• _YOUR TASK_
Read the lines below. Copy out any that hold the string "data".

[[ EXTRACTED MATERIAL open ]]

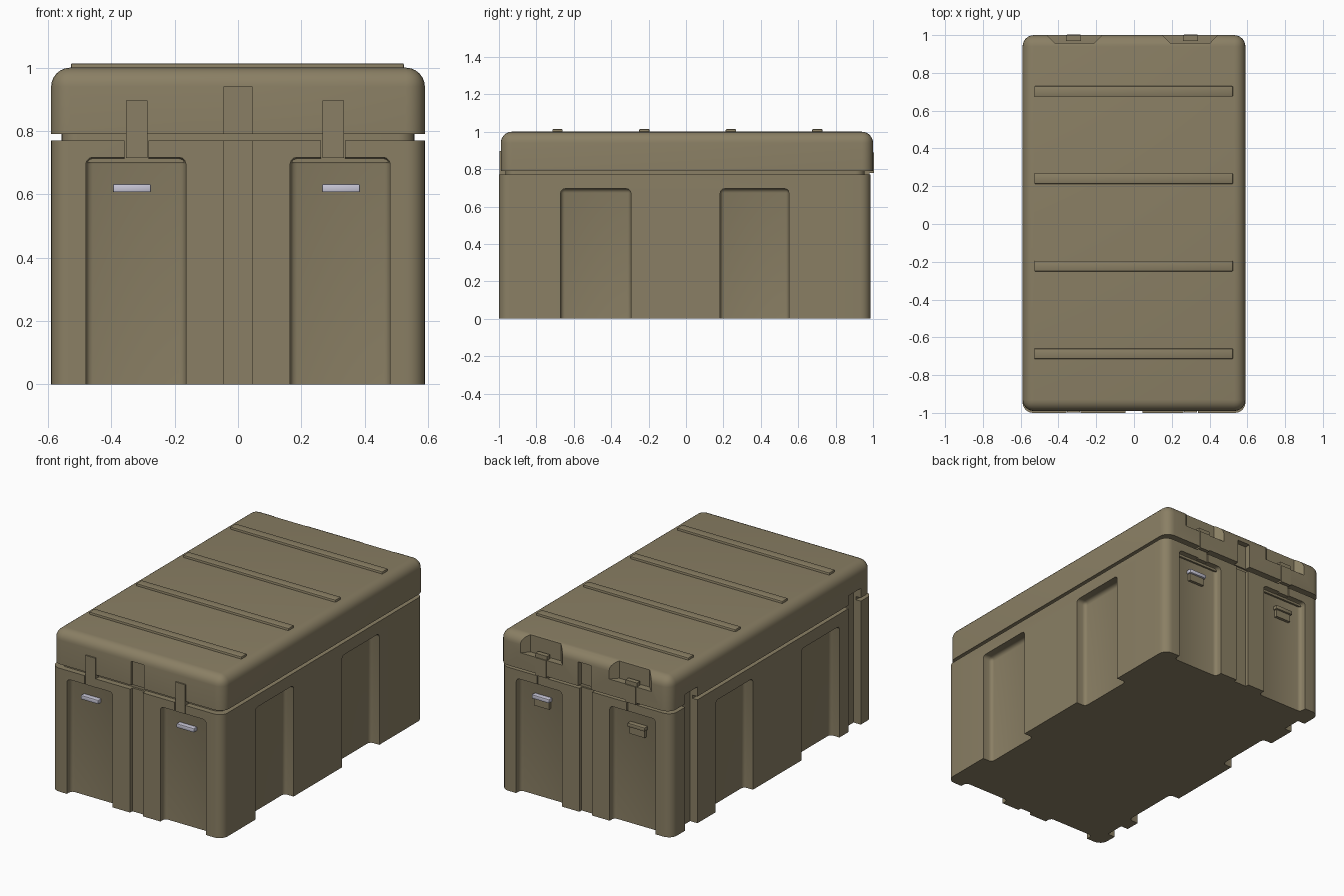
import bpy, bmesh, math
from mathutils import Vector

if "Cube" in bpy.data.objects:
    bpy.data.objects.remove(bpy.data.objects["Cube"])


def material(name, rgb):
    m = bpy.data.materials.new(name)
    m.diffuse_color = (*rgb, 1)
    m.use_nodes = True
    m.node_tree.nodes["Principled BSDF"].inputs["Base Color"].default_value = m.diffuse_color
    return m


TAN = material("olive_tan", (0.255, 0.213, 0.128))
METAL = material("pale_metal", (0.58, 0.57, 0.68))


def box(name, lo, hi, mat=TAN, r=0.0, seg=3, pick=None, move=None):
    """Box between two corners; optional edge rounding and vertex shift."""
    bm = bmesh.new()
    bmesh.ops.create_cube(bm, size=1)
    for v in bm.verts:
        v.co = Vector([lo[i] + (v.co[i] + 0.5) * (hi[i] - lo[i]) for i in range(3)])
        if move:
            v.co = Vector(move(v.co))
    if r:
        edges = [e for e in bm.edges if pick is None or pick(*[v.co for v in e.verts])]
        bmesh.ops.bevel(bm, geom=edges, offset=r, segments=seg, profile=0.5, affect='EDGES')
    bmesh.ops.recalc_face_normals(bm, faces=bm.faces)
    me = bpy.data.meshes.new(name)
    bm.to_mesh(me)
    bm.free()
    me.materials.append(mat)
    ob = bpy.data.objects.new(name, me)
    bpy.context.collection.objects.link(ob)
    return ob


def upright(a, b):
    return abs(a.z - b.z) > 0.01


# main shells
body = box("body", (-0.59, -1.0, 0), (0.59, 0.987, 0.77), r=0.055, seg=6, pick=upright)
neck = box("neck", (-0.557, -0.965, 0.7), (0.557, 0.955, 0.85), r=0.05, seg=6, pick=upright)
lid = box("lid", (-0.59, -0.99, 0.79), (0.59, 1.0, 1.0), r=0.06, seg=6,
          pick=lambda a, b: upright(a, b) or min(a.z, b.z) > 0.9)

body_cuts, lid_cuts, neck_cuts = [], [], []


def cutter(lists, lo, hi, **kw):
    c = box("cutter", lo, hi, **kw)
    c.hide_render = True
    for group in lists:
        group.append(c)
    return c


STRAPS = (-0.32, 0.30)
for s in (-1, 1):
    face = -1.0 if s < 0 else 0.987

    def ends(inner, outer):
        return sorted((inner, outer))

    # large end recesses
    y = ends(face - s * 0.045, s * 1.1)
    for cx in (-0.3225, 0.3225):
        cutter([body_cuts], (cx - 0.158, y[0], -0.1), (cx + 0.158, y[1], 0.717), r=0.022)
    # centre grooves run from body into lid
    y = ends(face - s * 0.022, s * 1.1)
    cutter([body_cuts, lid_cuts], (-0.044, y[0], -0.1), (0.044, y[1], 0.94))
    # strap channels
    for cx in STRAPS:
        y = ends(face - s * 0.035, s * 1.1)
        cutter([body_cuts], (cx - 0.038, y[0], 0.68), (cx + 0.038, y[1], 0.8))
    # long side recesses
    x = ends(s * 0.525, s * 0.7)
    for y0, y1 in ((-0.67, -0.295), (0.183, 0.55)):
        cutter([body_cuts], (x[0], y0, -0.1), (x[1], y1, 0.695), r=0.022)

# hinge slots on the left side
for cy in (0.79, -0.82):
    cutter([body_cuts, lid_cuts, neck_cuts], (-0.7, cy - 0.06, -0.1), (-0.54, cy + 0.06, 0.85))

# tapered notches at the back of the lid
for cx in (-0.315, 0.297):
    cutter([lid_cuts], (cx - 0.18, 0.957, 0.89), (cx + 0.18, 1.1, 1.1),
           move=lambda p, c=cx: (c + (p.x - c) * (0.58 if p.y < 1 else 1.35), p.y, p.z))

for ob, cuts in ((body, body_cuts), (lid, lid_cuts), (neck, neck_cuts)):
    bpy.context.view_layer.objects.active = ob
    for c in cuts:
        m = ob.modifiers.new("cut", 'BOOLEAN')
        m.operation = 'DIFFERENCE'
        m.solver = 'EXACT'
        m.object = c
        bpy.ops.object.modifier_apply(modifier=m.name)
for c in set(body_cuts + lid_cuts + neck_cuts):
    bpy.data.objects.remove(c)

# lid ribs
for i, cy in enumerate((0.702, 0.24, -0.223, -0.687)):
    box(f"lid_rib_{i}", (-0.528, cy - 0.028, 0.98), (0.524, cy + 0.028, 1.014), r=0.006, seg=2)

# latch straps and handle bars on both ends
for i, cx in enumerate(STRAPS):
    box(f"front_strap_{i}", (cx - 0.034, -0.998, 0.715), (cx + 0.034, -0.94, 0.897))
    box(f"back_strap_{i}", (cx - 0.034, 0.93, 0.715), (cx + 0.034, 0.982, 0.8))
    box(f"back_strap_top_{i}", (cx - 0.036, 0.97, 0.78), (cx + 0.036, 1.004, 0.89))
    box(f"back_latch_{i}", (cx - 0.04, 0.968, 0.87), (cx + 0.04, 0.998, 0.915))
for i, cx in enumerate((-0.335, 0.325)):
    box(f"front_handle_{i}", (cx - 0.06, -0.985, 0.607), (cx + 0.06, -0.95, 0.632), METAL, r=0.004, seg=2)
    box(f"back_handle_{i}", (cx - 0.06, 0.935, 0.61), (cx + 0.06, 0.972, 0.634),
        METAL if cx > 0 else TAN, r=0.004, seg=2)
    box(f"back_handle_plate_{i}", (cx - 0.052, 0.935, 0.565), (cx + 0.052, 0.96, 0.612))

# smooth shading with crisp edges
bpy.ops.object.select_all(action='SELECT')
bpy.context.view_layer.objects.active = body
bpy.ops.object.shade_smooth_by_angle(angle=math.radians(35))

[[ EXTRACTED MATERIAL closed ]]

• _RESPONSE TO THE TASK_
if "Cube" in bpy.data.objects:
    bpy.data.objects.remove(bpy.data.objects["Cube"])
    m = bpy.data.materials.new(name)
    me = bpy.data.meshes.new(name)
    ob = bpy.data.objects.new(name, me)
    bpy.data.objects.remove(c)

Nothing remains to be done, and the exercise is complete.